Stored data:
# # # # #

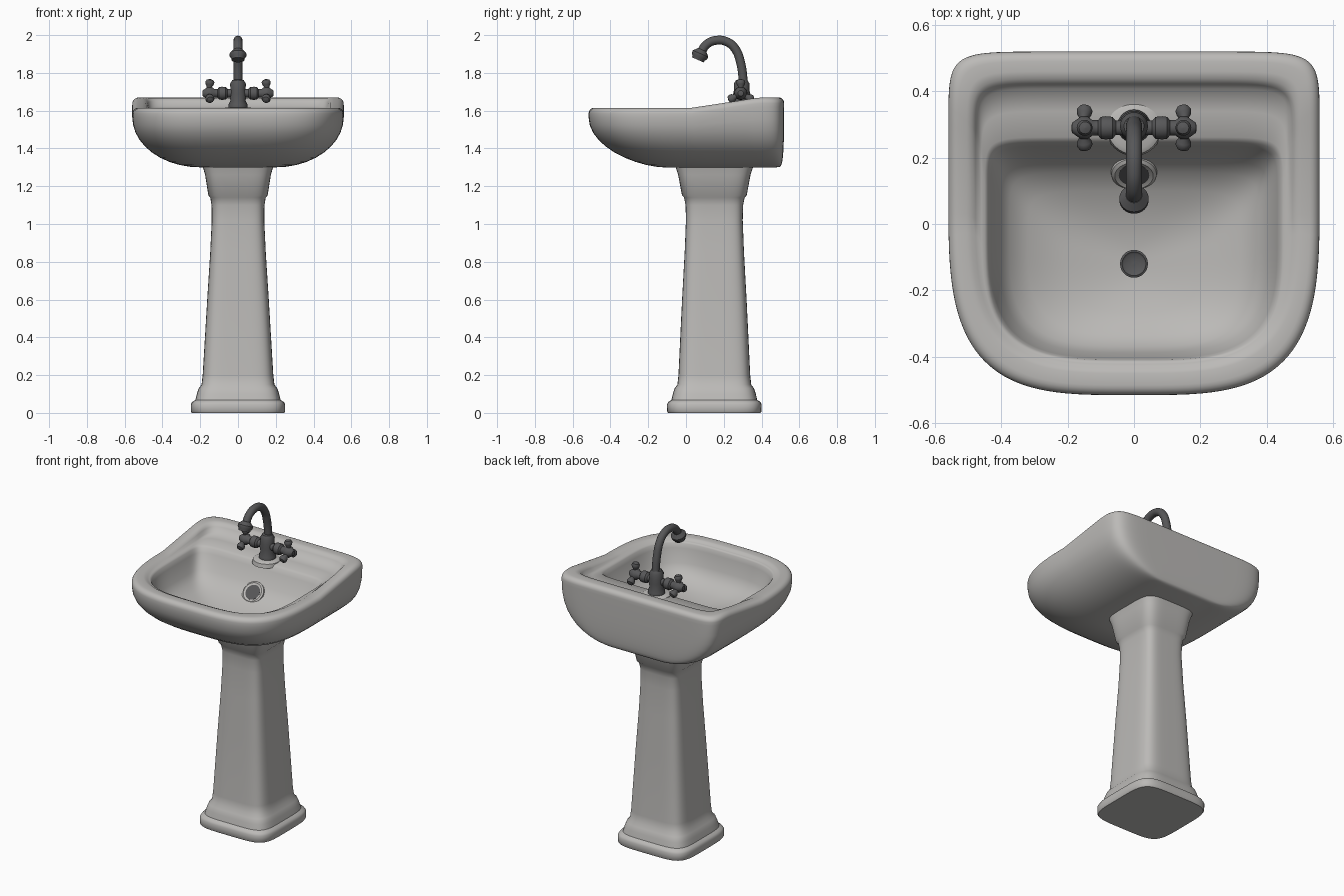
import bpy, bmesh, math
from mathutils import Matrix, Vector

if "Cube" in bpy.data.objects:
    bpy.data.objects.remove(bpy.data.objects["Cube"])

def material(name, col):
    m = bpy.data.materials.new(name)
    m.diffuse_color = (*col, 1)
    m.use_nodes = True
    m.node_tree.nodes["Principled BSDF"].inputs["Base Color"].default_value = m.diffuse_color
    return m

CERAMIC = material("ceramic", (0.50, 0.49, 0.475))
METAL = material("dark_metal", (0.095, 0.095, 0.098))

def finish(ob, mat, angle=40):
    ob.data.materials.clear()
    ob.data.materials.append(mat)
    bpy.ops.object.select_all(action='DESELECT')
    ob.select_set(True)
    bpy.context.view_layer.objects.active = ob
    bpy.ops.object.shade_smooth_by_angle(angle=math.radians(angle))
    return ob

def loft(name, rings, mat, matrix=None, angle=40):
    """Skin a list of closed point loops and cap both ends."""
    bm = bmesh.new()
    loops = [[bm.verts.new(p) for p in r] for r in rings]
    n = len(loops[0])
    for a, b in zip(loops, loops[1:]):
        for i in range(n):
            j = (i + 1) % n
            bm.faces.new((a[i], a[j], b[j], b[i]))
    bm.faces.new(loops[0][::-1])
    bm.faces.new(loops[-1])
    bmesh.ops.recalc_face_normals(bm, faces=bm.faces)
    me = bpy.data.meshes.new(name)
    bm.to_mesh(me)
    bm.free()
    ob = bpy.data.objects.new(name, me)
    bpy.context.collection.objects.link(ob)
    if matrix:
        ob.matrix_world = matrix
    return finish(ob, mat, angle)

def lathe(name, profile, mat, loc, axis=(0, 0, 1), seg=32):
    rings = [[(r * math.cos(2 * math.pi * i / seg), r * math.sin(2 * math.pi * i / seg), z)
              for i in range(seg)] for r, z in profile]
    rot = Vector((0, 0, 1)).rotation_difference(Vector(axis)).to_matrix().to_4x4()
    return loft(name, rings, mat, Matrix.Translation(loc) @ rot)

def outline(a, yf, yb, nf, nb, zfun, split=0.6, seg=128):
    """Superellipse with its own roundness for the front and back halves."""
    cy = yf + split * (yb - yf)
    pts = []
    for i in range(seg):
        t = 2 * math.pi * (i + 0.5) / seg
        c, s = math.cos(t), math.sin(t)
        n, b = (nb, yb - cy) if s > 0 else (nf, cy - yf)
        x = a * math.copysign(abs(c) ** (2 / n), c)
        y = cy + b * math.copysign(abs(s) ** (2 / n), s)
        pts.append((x, y, zfun(y)))
    return pts

def rise(y):
    """Extra rim height toward the back."""
    t = min(max((y - 0.03) / 0.40, 0), 1)
    return 0.055 * t * t * (3 - 2 * t)

def basin_ring(a, yf, yb, z, k):
    f = min(a / 0.44, 1)
    return outline(a, yf, yb, 2 + 1.5 * f, 2 + 8 * f * f, lambda y: z + k * rise(y))

# Basin underside follows a quarter ellipse, then the outer lip a quarter circle
rings = []
for i in range(11):
    t = math.radians(9 * i)
    s = math.sin(t)
    rings.append(outline(0.20 + 0.36 * s, -0.12 - 0.396 * s ** 1.25, 0.48 + 0.04 * s ** 0.4,
                         3.5, 10, lambda y: 1.565 - 0.265 * math.cos(t) + (i / 10) ** 6 * rise(y)))
for i in range(6):
    t = math.radians(18 * i)
    d = 0.03 * (1 - math.cos(t))
    rings.append(basin_ring(0.56 - d, -0.516 + d, 0.52 - d, 1.585 + 0.03 * math.sin(t), 1))
# Inner rim, sunken deck and bowl: half width, back y, z, share of rim rise
for a, yb, z, k in [
        (0.505, 0.460, 1.615, 1), (0.490, 0.438, 1.612, 1), (0.478, 0.422, 1.606, 0.8),
        (0.470, 0.408, 1.603, 0.35), (0.460, 0.34, 1.601, 0.2), (0.450, 0.262, 1.600, 0.1),
        (0.441, 0.247, 1.592, 0), (0.432, 0.235, 1.565, 0), (0.405, 0.19, 1.48, 0),
        (0.375, 0.155, 1.44, 0), (0.32, 0.10, 1.405, 0), (0.21, 0.01, 1.373, 0),
        (0.045, -0.075, 1.355, 0)]:
    rings.append(basin_ring(a, -0.137 - 0.62 * a, yb, z, k))
loft("basin", rings, CERAMIC, angle=60)

# Pedestal: half width and height, slightly deeper than wide toward the top
pedestal = [(0.245, 0), (0.25, 0.008), (0.25, 0.045), (0.243, 0.058), (0.226, 0.068), (0.218, 0.10),
            (0.208, 0.13), (0.193, 0.15), (0.187, 0.20), (0.163, 0.60), (0.147, 0.85), (0.139, 1.02),
            (0.140, 1.10), (0.147, 1.14), (0.157, 1.152), (0.174, 1.26), (0.19, 1.315)]
loft("pedestal", [outline(a, 0.15 - a * (1 + 0.08 * z), 0.15 + a * (1 + 0.08 * z), 5, 5,
                          lambda y: z, 0.5, 96) for a, z in pedestal], CERAMIC)

# Drain and overflow
lathe("drain", [(0.042, 0), (0.042, 0.008), (0.036, 0.011), (0.03, 0.006), (0.004, 0.006)],
      METAL, (0, -0.12, 1.353))
slope = (0, -0.72, 0.69)
lathe("overflow_ring", [(0.072, -0.02), (0.068, 0.004), (0.058, 0.010), (0.046, 0.006)],
      CERAMIC, (0, 0.152, 1.445), slope)
lathe("overflow_hole", [(0.046, -0.01), (0.046, 0.007), (0.004, 0.007)],
      METAL, (0, 0.152, 1.445), slope)

# Tap body on a ceramic boss
FY = 0.29
lathe("tap_boss", [(0.085, -0.02), (0.08, 0.004), (0.066, 0.012), (0.004, 0.012)],
      CERAMIC, (0, FY, 1.605))
lathe("tap_body", [(0.050, 0), (0.050, 0.02), (0.040, 0.04), (0.046, 0.075), (0.040, 0.10),
                   (0.042, 0.13), (0.030, 0.15), (0.004, 0.155)],
      METAL, (0, FY + 0.005, 1.612))

# Arms and three-spoked handles
HZ = 1.692
for side, label in ((-1, "left"), (1, "right")):
    lathe(label + "_arm", [(0.022, 0), (0.022, 0.055), (0.033, 0.065), (0.035, 0.085), (0.033, 0.10),
                           (0.023, 0.108), (0.023, 0.125), (0.034, 0.14), (0.034, 0.16),
                           (0.015, 0.187), (0.003, 0.189)],
          METAL, (0, FY, HZ), (side, 0, 0))
    for k in range(3):
        ang = math.radians(90 + 120 * k)
        axis = Vector((-0.12 * side, math.cos(ang), math.sin(ang))).normalized()
        lathe(f"{label}_handle_spoke_{k + 1}",
              [(0.013, 0), (0.014, 0.035), (0.022, 0.048), (0.024, 0.06), (0.018, 0.071), (0.003, 0.076)],
              METAL, (side * 0.156, FY, HZ), axis, 20)

# Gooseneck spout
cu = bpy.data.curves.new("spout", 'CURVE')
cu.dimensions = '3D'
cu.bevel_depth = 0.0235
cu.bevel_resolution = 6
cu.use_fill_caps = True
path = [(0.305, 1.74), (0.290, 1.85), (0.262, 1.925), (0.222, 1.962), (0.165, 1.973),
        (0.112, 1.953), (0.076, 1.905)]
sp = cu.splines.new('BEZIER')
sp.bezier_points.add(len(path) - 1)
for bp, (y, z) in zip(sp.bezier_points, path):
    bp.co = (0, y, z)
    bp.handle_left_type = bp.handle_right_type = 'AUTO'
spout = bpy.data.objects.new("spout", cu)
bpy.context.collection.objects.link(spout)
bpy.ops.object.select_all(action='DESELECT')
spout.select_set(True)
bpy.context.view_layer.objects.active = spout
bpy.ops.object.convert(target='MESH')
finish(bpy.context.view_layer.objects.active, METAL)

# Spout head
lathe("spout_head", [(0.024, -0.022), (0.044, 0.0), (0.044, 0.014), (0.035, 0.026),
                     (0.034, 0.036), (0.004, 0.036)],
      METAL, (0, 0.077, 1.902), (0, -0.4, -0.92))
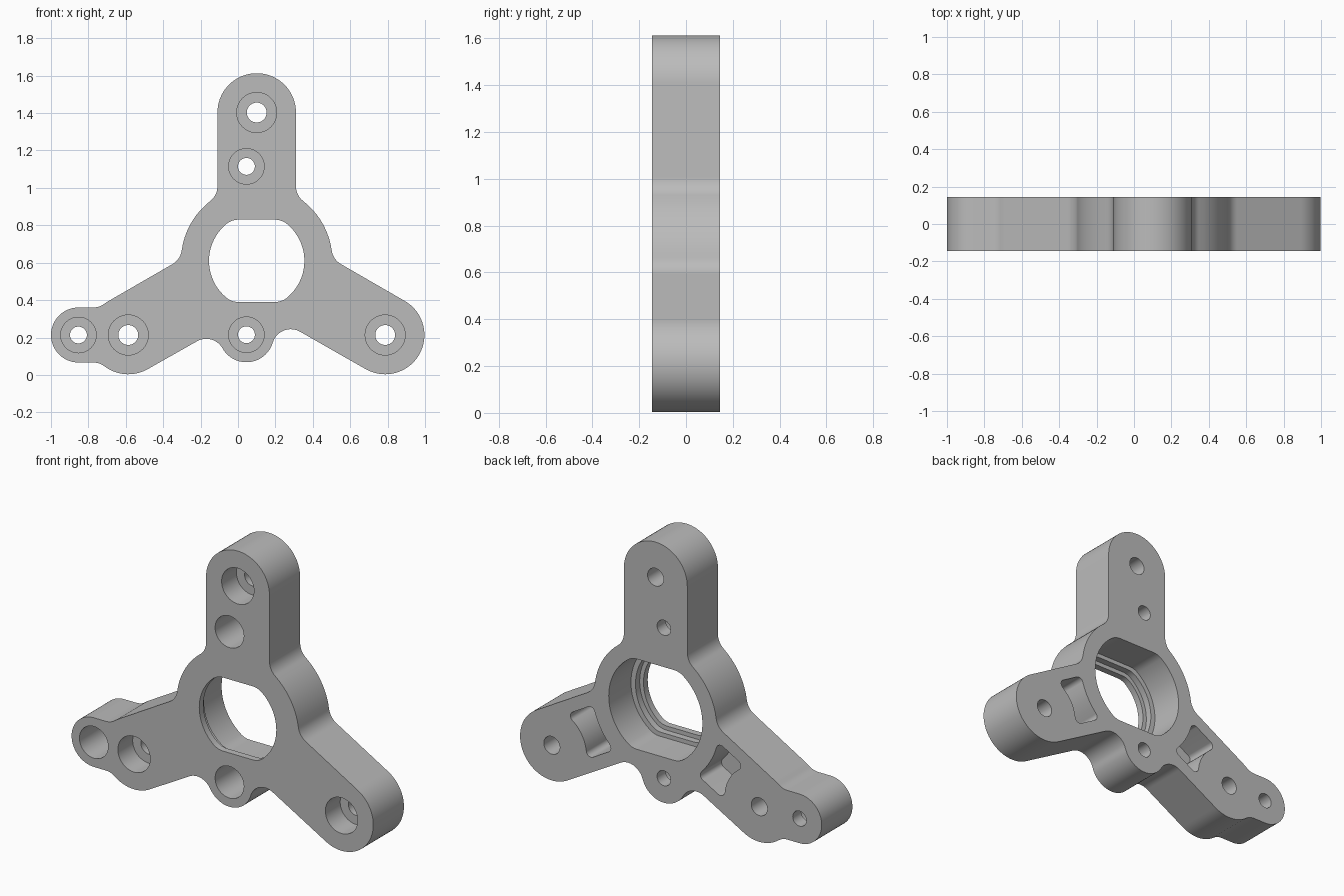
import bpy, bmesh
from math import sin, cos, asin, radians, degrees, sqrt, pi
from mathutils import Matrix, Vector

if "Cube" in bpy.data.objects:
    bpy.data.objects.remove(bpy.data.objects["Cube"])

HALF = 0.145                 # half the plate thickness
HUB = Vector((0.1, 0.61))    # bore centre (x, z)
HUB_R, ARM_R, ARM_L, BLEND = 0.405, 0.21, 0.793, 0.1
BACK = HALF + 0.05           # cutters overshoot the plate
FRONT = -BACK


def polar(c, r, deg):
    return Vector((c[0] + r * cos(radians(deg)), c[1] + r * sin(radians(deg))))


def trace(arcs):
    """Join arcs (centre, radius, start, end) into one closed outline."""
    pts = []
    for c, r, a, b in arcs:
        n = max(2, round(abs(b - a) / 5))
        for i in range(n + 1):
            p = polar(c, r, a + (b - a) * i / n)
            if not pts or (p - pts[-1]).length > 0.001:
                pts.append(p)
    return pts


def prism(name, pts, y0, y1):
    """Solid from an x-z outline, extruded along y."""
    bm = bmesh.new()
    face = bm.faces.new([bm.verts.new((p[0], y0, p[1])) for p in pts])
    ext = bmesh.ops.extrude_face_region(bm, geom=[face])
    moved = [v for v in ext["geom"] if isinstance(v, bmesh.types.BMVert)]
    bmesh.ops.translate(bm, verts=moved, vec=(0, y1 - y0, 0))
    bmesh.ops.recalc_face_normals(bm, faces=bm.faces)
    mesh = bpy.data.meshes.new(name)
    bm.to_mesh(mesh)
    bm.free()
    obj = bpy.data.objects.new(name, mesh)
    bpy.context.collection.objects.link(obj)
    return obj


def cut(target, pts, y0, y1):
    """Subtract a prism from the target and discard the cutter."""
    tool = prism("cutter", pts, y0, y1)
    tool.hide_render = True
    mod = target.modifiers.new("cut", "BOOLEAN")
    mod.operation, mod.solver, mod.object = "DIFFERENCE", "EXACT", tool
    bpy.context.view_layer.objects.active = target
    bpy.ops.object.modifier_apply(modifier=mod.name)
    bpy.data.objects.remove(tool)


def circle(c, r, n=48):
    return [polar(c, r, 360 * i / n) for i in range(n)]


def flatted_circle(r, flat):
    """Circle with flats above and below, corners blended."""
    f = 0.1
    a = degrees(asin((flat - f) / (r - f)))
    top = [(polar(HUB, r - f, a), f, a, 90),
           (polar(HUB, r - f, 180 - a), f, 90, 180 - a),
           (HUB, r, 180 - a, 180 + a)]
    return trace(top + [(polar(HUB, q, s + 180) if q is None else
                         HUB + (HUB - c) if c != HUB else HUB, q, s + 180, e + 180)
                        for c, q, s, e in top])


# Plate outline: three arms, hub, side ear and lower boss
SPREAD = degrees(asin((ARM_R + BLEND) / (HUB_R + BLEND)))


def blend(arm, side):
    """Concave blend from an arm edge to the hub."""
    a = arm + side * SPREAD
    ends = (arm - side * 90, arm + side * SPREAD - side * 180)
    lo, hi = (ends if side > 0 else ends[::-1])
    return (polar(HUB, HUB_R + BLEND, a), BLEND, lo, hi)


top_end, left_end, right_end = (polar(HUB, ARM_L, a) for a in (90, 210, 330))
ear, boss = Vector((-0.853, left_end.y)), Vector((0.045, 0.215))
EAR_R = 0.147
rise = EAR_R + BLEND
run = sqrt((ARM_R + BLEND) ** 2 - rise ** 2)
tilt = degrees(asin(rise / (ARM_R + BLEND)))
outline = trace([
    (top_end, ARM_R, 0, 180),
    blend(90, 1),
    (HUB, HUB_R, 90 + SPREAD, 210 - SPREAD),
    blend(210, -1),
    (left_end, ARM_R, 120, 180 - tilt),
    (left_end + Vector((-run, rise)), BLEND, 360 - tilt, 270),
    (ear, EAR_R, 90, 270),
    (left_end + Vector((-run, -rise)), BLEND, 90, tilt),
    (left_end, ARM_R, 180 + tilt, 300),
    ((-0.17, 0.093), BLEND, 120, 29.5),
    (boss, EAR_R, 209.5, 343.4),
    ((0.282, 0.1445), BLEND, 163.4, 60),
    (right_end, ARM_R, 240, 420),
    blend(330, 1),
    (HUB, HUB_R, SPREAD - 30, 90 - SPREAD),
    blend(90, -1),
])
plate = prism("mounting_bracket", outline, -HALF, HALF)

# Stepped central bore, widening toward the back
cut(plate, flatted_circle(0.255, 0.22), FRONT, BACK)
cut(plate, flatted_circle(0.28, 0.245), -0.105, BACK)
cut(plate, flatted_circle(0.31, 0.27), -0.065, BACK)

# Counterbored screw holes, sunk from the front
large = [(c, 0.107, 0.053, 0.14) for c in (top_end, left_end, right_end)]
small = [(c, 0.095, 0.045, 0.21) for c in (ear, boss, (0.045, 1.115))]
for c, head, shank, depth in large + small:
    cut(plate, circle(c, head), FRONT, -HALF + depth)
    cut(plate, circle(c, shank), FRONT, BACK)

# Back pockets in the two lower arms, walls concentric with bore and screw
F, W, INNER, OUTER = 0.03, 0.105, 0.42, 0.23
a = degrees(asin(W / (INNER + F)))
b = degrees(asin(W / (OUTER + F)))
near = (INNER + F) * cos(radians(a))
far = ARM_L - (OUTER + F) * cos(radians(b))
pocket = trace([
    ((0, 0), INNER, a, -a),
    ((near, -W), F, 180 - a, 270),
    ((far, -W), F, 270, 360 + b),
    ((ARM_L, 0), OUTER, 180 + b, 180 - b),
    ((far, W), F, -b, 90),
    ((near, W), F, 90, 180 + a),
])
for arm in (210, 330):
    turn = Matrix.Rotation(radians(arm), 2)
    cut(plate, [HUB + turn @ p for p in pocket], HALF - 0.2, BACK)

# Grey finish and smooth curved walls
grey = bpy.data.materials.new("plain_grey")
grey.use_nodes = True
colour = (0.5, 0.5, 0.5, 1)
grey.diffuse_color = colour
grey.node_tree.nodes["Principled BSDF"].inputs["Base Color"].default_value = colour
plate.data.materials.clear()
plate.data.materials.append(grey)
for o in bpy.context.selected_objects:
    o.select_set(False)
plate.select_set(True)
bpy.context.view_layer.objects.active = plate
bpy.ops.object.shade_smooth_by_angle(angle=radians(25))
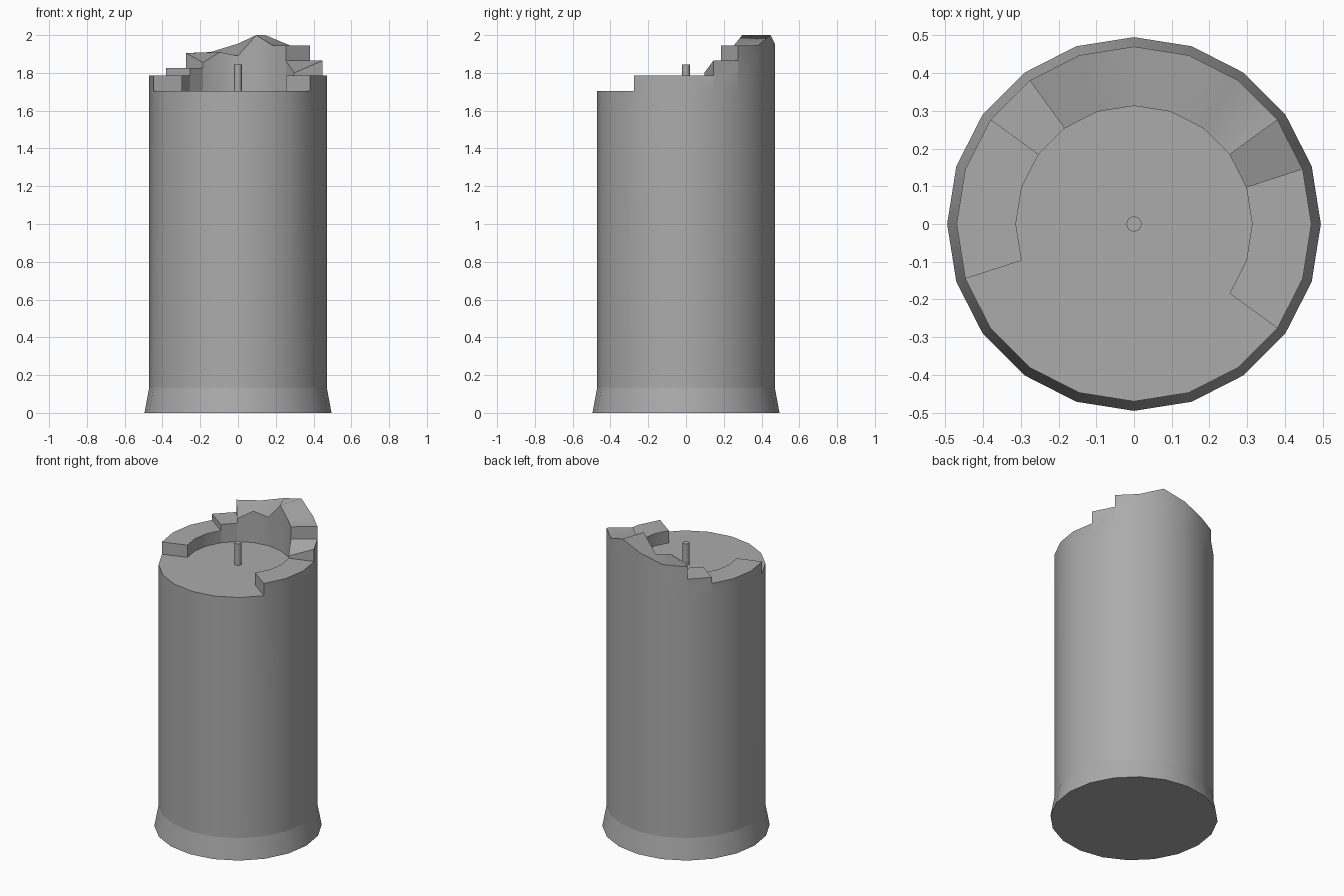
import bpy, bmesh, math
from mathutils import Vector

cube = bpy.data.objects.get("Cube")
if cube:
    bpy.data.objects.remove(cube, do_unlink=True)

SIDES = 20
R_FOOT, R_OUT, R_IN = 0.495, 0.47, 0.313
Z_FLARE, Z_FLOOR = 0.135, 1.705

grey = bpy.data.materials.new("plain_grey")
grey.use_nodes = True
colour = (0.41, 0.41, 0.41, 1)
grey.diffuse_color = colour
grey.node_tree.nodes["Principled BSDF"].inputs["Base Color"].default_value = colour


def pt(i, r, z):
    a = math.tau * i / SIDES
    return Vector((r * math.cos(a), r * math.sin(a), z))


def add_face(bm, points, towards):
    """Add a face whose normal points along the given direction."""
    f = bm.faces.new([bm.verts.new(p) for p in points])
    f.normal_update()
    if f.normal.dot(towards) < 0:
        f.normal_flip()


def finish(bm, name):
    """Weld, smooth the gentle edges and keep the steps and the foot seam crisp."""
    bmesh.ops.remove_doubles(bm, verts=bm.verts, dist=0.0005)
    bm.normal_update()
    for f in bm.faces:
        f.smooth = True
    for e in bm.edges:
        seam = all(abs(v.co.z - Z_FLARE) < 0.001 for v in e.verts)
        e.smooth = not seam and e.calc_face_angle(math.pi) < math.radians(62)
    mesh = bpy.data.meshes.new(name)
    bm.to_mesh(mesh)
    bm.free()
    mesh.materials.append(grey)
    bpy.context.collection.objects.link(bpy.data.objects.new(name, mesh))


UP = Vector((0, 0, 1))

# Wax column with flared foot, flat floor and broken rim
bm = bmesh.new()
levels = [(R_FOOT, 0), (R_OUT, Z_FLARE), (R_OUT, Z_FLOOR)]
for i in range(SIDES):
    for (r0, z0), (r1, z1) in zip(levels, levels[1:]):
        add_face(bm, [pt(i, r0, z0), pt(i + 1, r0, z0), pt(i + 1, r1, z1), pt(i, r1, z1)],
                 pt(i + 0.5, 1, 0))
add_face(bm, [pt(i, R_FOOT, 0) for i in range(SIDES)], -UP)
add_face(bm, [pt(i, R_IN, Z_FLOOR) for i in range(SIDES)], UP)

# Rim runs: first corner, then (inner, outer) heights at successive corners
runs = [
    (-2, [(1.785, 1.785)] * 4),
    (1, [(1.80, 1.865), (1.865, 1.865)]),
    (2, [(1.945, 1.945), (1.945, 1.945), (2.0, 2.0), (1.89, 1.955), (1.91, 1.91), (1.855, 1.905)]),
    (7, [(1.825, 1.825)] * 2),
    (8, [(1.785, 1.785)] * 4),
    (11, [(Z_FLOOR, Z_FLOOR)] * 8),
]
for n, (start, heights) in enumerate(runs):
    for k in range(len(heights) - 1):
        i = start + k
        (a_in, a_out), (b_in, b_out) = heights[k:k + 2]
        add_face(bm, [pt(i, R_IN, a_in), pt(i, R_OUT, a_out),
                      pt(i + 1, R_OUT, b_out), pt(i + 1, R_IN, b_in)], UP)
        if a_in > Z_FLOOR:
            for r, za, zb, side in ((R_IN, a_in, b_in, -1), (R_OUT, a_out, b_out, 1)):
                add_face(bm, [pt(i, r, Z_FLOOR), pt(i + 1, r, Z_FLOOR),
                              pt(i + 1, r, zb), pt(i, r, za)], pt(i + 0.5, side, 0))
    # Step wall between this run and the one before it
    p_in, p_out = runs[n - 1][1][-1]
    q_in, q_out = heights[0]
    facing = -1 if q_out > p_out else 1
    add_face(bm, [pt(start, R_IN, p_in), pt(start, R_OUT, p_out),
                  pt(start, R_OUT, q_out), pt(start, R_IN, q_in)],
             pt(start + SIDES / 4, facing, 0))
finish(bm, "candle_body")

# Wick
bm = bmesh.new()
bmesh.ops.create_cone(bm, cap_ends=True, segments=16, radius1=0.02, radius2=0.02, depth=0.145)
bmesh.ops.translate(bm, verts=bm.verts, vec=(0, 0, 1.7725))
finish(bm, "wick")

# # # # #

Copy each line above containing the string "SIDES".

### Your solution:
SIDES = 20
    a = math.tau * i / SIDES
for i in range(SIDES):
add_face(bm, [pt(i, R_FOOT, 0) for i in range(SIDES)], -UP)
add_face(bm, [pt(i, R_IN, Z_FLOOR) for i in range(SIDES)], UP)
             pt(start + SIDES / 4, facing, 0))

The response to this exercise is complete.